For various reasons, I have the kernel and the initrd that my notebook needs to boot Linux on an USB stick. I recently added the Debian Installer and grml to the stick to allow additional uses of the stick.
Usually, USB sticks are formated with FAT32 and when they're used to boot Linux, Syslinux or some derivative is used.
I do it differently on my boot stick, most prominently because I'd like to have Unixoid privileges on the stick, and because I'd like to continue using grub. So, my stick is formatted as ext3, and feels like an additional hard disk.
Booting from an USB stick is sometimes tricky. I have made the best experiences with formatting the USB stick as an USB ZIP, which basically means having 64 heads, 32 sectors and a single partition in the fourth primary partition slot. This can be done using mkdiskimage and is documented on Debian in /usr/share/doc/syslinux/usbkey.doc. Partitioning and generation of the file system is as straightforward as is installing grub using the standard, documented methods for hard disks.
I tried using grub 2, but have found it not sufficiently well-documented and stable to be used in this kind of critical environment. I am therefore still using grub-legacy despite the fact that the grub maintainers have ceased fixing grub-legacy bugs some months ago, refering to the pending release of grub 2.

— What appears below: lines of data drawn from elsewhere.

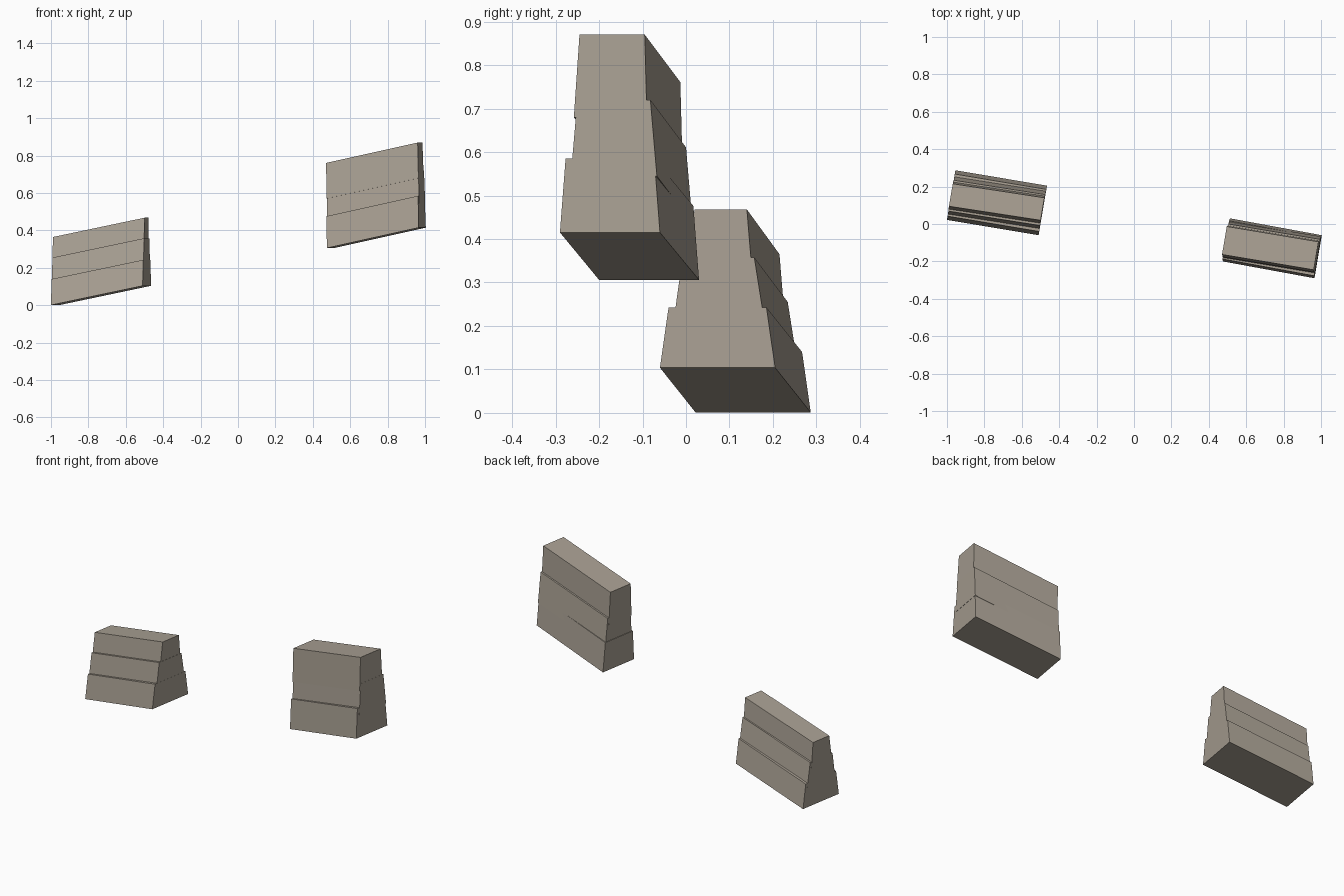
import bpy
import bmesh

cube = bpy.data.objects.get("Cube")
if cube:
    bpy.data.objects.remove(cube, do_unlink=True)

# Single stone colour
stone = bpy.data.materials.new("warm_grey_stone")
stone.use_nodes = True
colour = (0.40, 0.355, 0.295, 1)
stone.diffuse_color = colour
stone.node_tree.nodes["Principled BSDF"].inputs["Base Color"].default_value = colour

LENGTH = 0.49   # run of every slab along x
SKEW = 0.17     # x drift across the slab's thickness


def slab(name, corner, drop, bottom, top, shift):
    """Tapered slab; bottom and top are (z, front y, back y) at the +x end.
    The -x end lies lower by drop and further back by shift."""
    corner_x, corner_y, lean = corner
    bm = bmesh.new()
    bmesh.ops.create_cube(bm, size=1)
    for v in bm.verts:
        z, front, back = top if v.co.z > 0 else bottom
        y = back if v.co.y > 0 else front
        x = corner_x + SKEW * (y - corner_y) + lean * v.co.z
        if v.co.x < 0:
            x, y, z = x - LENGTH, y + shift, z - drop
        v.co = (x, y, z)
    bmesh.ops.recalc_face_normals(bm, faces=bm.faces)
    mesh = bpy.data.meshes.new(name)
    bm.to_mesh(mesh)
    bm.free()
    mesh.materials.append(stone)
    bpy.context.collection.objects.link(bpy.data.objects.new(name, mesh))


# Low stack on the right side, widest at the foot
drop = 0.103
slab("right_stone_base", (-0.51, -0.06, 0), drop,
     (0.104, -0.06, 0.205), (0.243, -0.04, 0.185), 0.082)
slab("right_stone_middle", (-0.511, -0.06, 0), drop,
     (0.20, -0.03, 0.182), (0.358, -0.008, 0.157), 0.077)
slab("right_stone_top", (-0.513, -0.06, 0), drop,
     (0.322, 0.0, 0.152), (0.468, 0.02, 0.14), 0.075)

# High stack on the left side, narrower and taller
drop = 0.109
slab("left_stone_base", (0.963, -0.29, -0.004), drop,
     (0.415, -0.29, -0.06), (0.585, -0.277, -0.073), 0.09)
slab("left_stone_middle", (0.961, -0.29, -0.004), drop,
     (0.545, -0.265, -0.067), (0.72, -0.25, -0.082), 0.082)
slab("left_stone_top", (0.956, -0.29, -0.006), drop,
     (0.68, -0.258, -0.09), (0.87, -0.245, -0.095), 0.082)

I use unison to keep /boot on the stick in sync with /boot of the Linux system, which is on a crypted filesystem on the hard disk and thus unuseable until the system has booted. The hard disk /boot thus serves only as installation target and sync source so that the stick does not need to be plugged in during upgrades. update-grub is configured so that running it creates a menu.lst which can be used from the stick. This concludes booting the production system from the stick.
For the other systems, I have decided not to put them in the "default" boot menu from menu.lst, but instead include foo.lst files to the root of the stick, and when I need them, shell out from the grub menu to a command line by pressing "c" and then pulling in the new grub config file with the "configfile /foo.lst" command.

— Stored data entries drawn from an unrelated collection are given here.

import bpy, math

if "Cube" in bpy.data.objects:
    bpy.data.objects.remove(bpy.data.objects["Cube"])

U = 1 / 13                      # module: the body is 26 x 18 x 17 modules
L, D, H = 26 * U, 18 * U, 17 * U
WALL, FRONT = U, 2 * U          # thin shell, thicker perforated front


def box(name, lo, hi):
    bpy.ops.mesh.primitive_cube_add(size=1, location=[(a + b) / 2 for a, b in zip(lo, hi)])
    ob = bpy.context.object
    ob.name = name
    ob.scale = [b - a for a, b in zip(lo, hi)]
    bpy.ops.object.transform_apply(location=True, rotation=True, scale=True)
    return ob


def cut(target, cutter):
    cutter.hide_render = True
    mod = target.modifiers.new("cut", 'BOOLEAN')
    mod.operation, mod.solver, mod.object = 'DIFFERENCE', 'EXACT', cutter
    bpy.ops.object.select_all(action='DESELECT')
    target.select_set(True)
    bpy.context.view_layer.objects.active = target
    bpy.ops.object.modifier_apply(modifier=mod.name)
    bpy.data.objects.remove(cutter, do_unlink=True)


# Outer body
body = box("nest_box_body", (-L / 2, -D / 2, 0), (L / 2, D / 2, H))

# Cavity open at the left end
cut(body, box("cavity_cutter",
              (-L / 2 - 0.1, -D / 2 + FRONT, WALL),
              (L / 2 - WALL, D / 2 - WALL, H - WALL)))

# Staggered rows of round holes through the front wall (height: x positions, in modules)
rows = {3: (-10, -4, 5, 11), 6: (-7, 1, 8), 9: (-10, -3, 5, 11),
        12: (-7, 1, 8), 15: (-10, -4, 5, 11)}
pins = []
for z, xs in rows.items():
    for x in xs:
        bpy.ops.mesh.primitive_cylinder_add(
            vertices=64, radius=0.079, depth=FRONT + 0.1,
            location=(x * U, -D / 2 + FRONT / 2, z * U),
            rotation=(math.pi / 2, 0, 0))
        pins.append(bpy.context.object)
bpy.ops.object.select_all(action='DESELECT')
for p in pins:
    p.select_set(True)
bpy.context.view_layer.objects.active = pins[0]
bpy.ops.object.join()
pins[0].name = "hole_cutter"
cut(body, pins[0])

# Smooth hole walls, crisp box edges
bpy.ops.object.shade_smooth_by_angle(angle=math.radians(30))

grml is my favorite rescue system. I use it all the time once a system starts acting up. One of its biggest advantages is its extremely flexible bootup process. That made it predestined to be the rescue system on my USB boot stick. grml is currently making a transition to a new build environment, which has had the side effect that the boot process has changed in some details. grml-small, the 60 MB variant that I had been using before, has been discontinued and replaced by grml-medium, a 170 MB variant which does definetely not fit any more on a business card CD, but 128 MB USB sticks have become relatively seldom.
For both grml flavours, all one needs to do is mount the .iso file loopback, copy the file's contents to a subdirectory of the boot stick, and to drop this menu file to the stick:

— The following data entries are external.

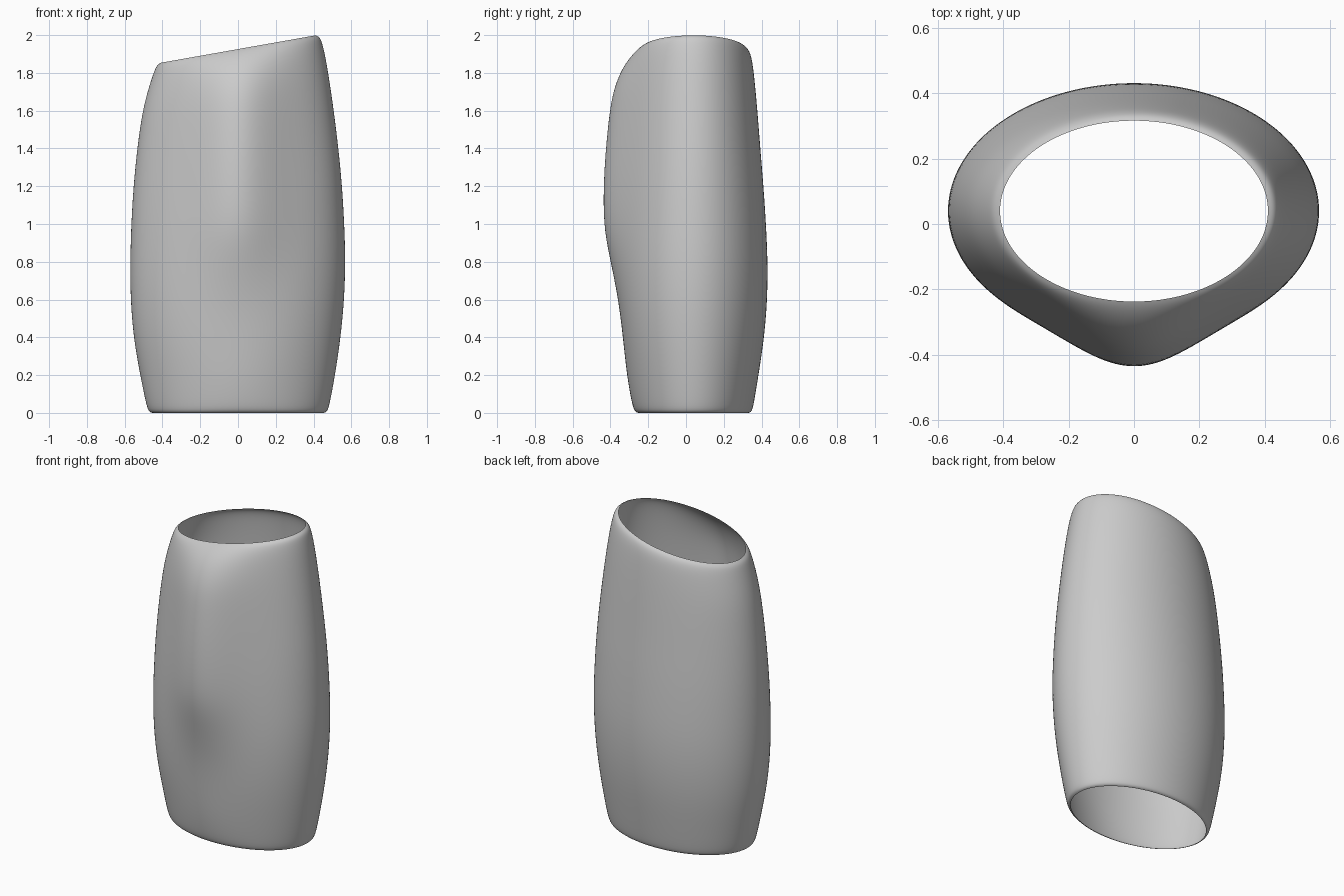
import bpy, bmesh, math

if "Cube" in bpy.data.objects:
    bpy.data.objects.remove(bpy.data.objects["Cube"])

SEGMENTS = 64
CENTRE_Y = 0.04

# height fraction, then left, right, front and back radius
RINGS = [
    (0.0, .455, .455, .293, .293),
    (.003, .472, .472, .310, .308),
    (.02, .485, .485, .325, .318),
    (.1, .515, .515, .353, .343),
    (.2, .549, .545, .373, .373),
    (.3, .567, .564, .395, .390),
    (.4, .572, .570, .433, .394),
    (.5, .569, .563, .476, .386),
    (.6, .561, .551, .480, .374),
    (.7, .547, .531, .471, .358),
    (.8, .526, .506, .453, .343),
    (.88, .502, .483, .431, .330),
    (.94, .470, .463, .386, .318),
    (.975, .447, .447, .338, .308),
    (.994, .432, .434, .298, .294),
    (1.0, .411, .411, .278, .277),
]


def ring_point(ring, angle):
    """Oval section with a soft ridge down the front and a slanted top."""
    t, left, right, front, back = ring
    c, s = math.cos(angle), math.sin(angle)
    x = c * (right if c > 0 else left)
    y = CENTRE_Y + s * back
    if s < 0:
        y += s * (front - back) * math.exp(-(x / 0.25) ** 2)
    return x, y, t * (1.926 + 0.177 * x)


# Open sleeve body: stacked rings joined by quads
bm = bmesh.new()
loops = [[bm.verts.new(ring_point(r, 2 * math.pi * i / SEGMENTS))
          for i in range(SEGMENTS)] for r in RINGS]
for low, high in zip(loops, loops[1:]):
    for i in range(SEGMENTS):
        j = (i + 1) % SEGMENTS
        bm.faces.new((low[i], low[j], high[j], high[i])).smooth = True
mesh = bpy.data.meshes.new("sleeve_body")
bm.to_mesh(mesh)
bm.free()
body = bpy.data.objects.new("sleeve_body", mesh)
bpy.context.collection.objects.link(body)

# Smooth surface
subsurf = body.modifiers.new("smooth", 'SUBSURF')
subsurf.levels = subsurf.render_levels = 2

# Plain grey
grey = bpy.data.materials.new("light_grey")
grey.diffuse_color = (0.6, 0.6, 0.6, 1)
grey.use_nodes = True
grey.node_tree.nodes["Principled BSDF"].inputs["Base Color"].default_value = grey.diffuse_color
mesh.materials.append(grey)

Since grml-medium works reasonably well, I do not expect to need grml-small very often any more.
kernel /grml-small/boot/isolinux/linux26 toram grml_dir=/grml-small/GRML/ grml_name=GRML ramdisk_size=100000 init=/etc/init lang=us BOOT_IMAGE=grml
kernel /grml-medium/boot/grmlmedium/linux26 live-media-path=/grml-medium/live/ toram=grml-medium.squashfs lang=us boot=live noeject noprompt keyboard=de
The Debian Installer guys have published an initrd which can browse nearly arbitrary media for an debian-installer .iso file, mount it and install from that image. I have made use of that feature to allow Debian to be installed from my boot stick. /d-i holds a current debian-testing-i386-netinst.iso, and vmlinux and initrd.gz from http://ftp.nl.debian.org/debian/dists/testing/main/installer-i386/current/images/hd-media/. With that, this d-i.lst:
does the trick and boots up the Installer, ready to start.
title debian installer
I guess that it would be easily possible to include these grub config stanzas to the default menu.lst, including grml and the Installer into the main grub menu, but I deliberately decided not to have these options directly in the menu for the time being.
It is always amazing how flexible today's systems have become when it comes to boot Linux. For both rescue and installation, this is needed, and the respective authors have done a remarkable job.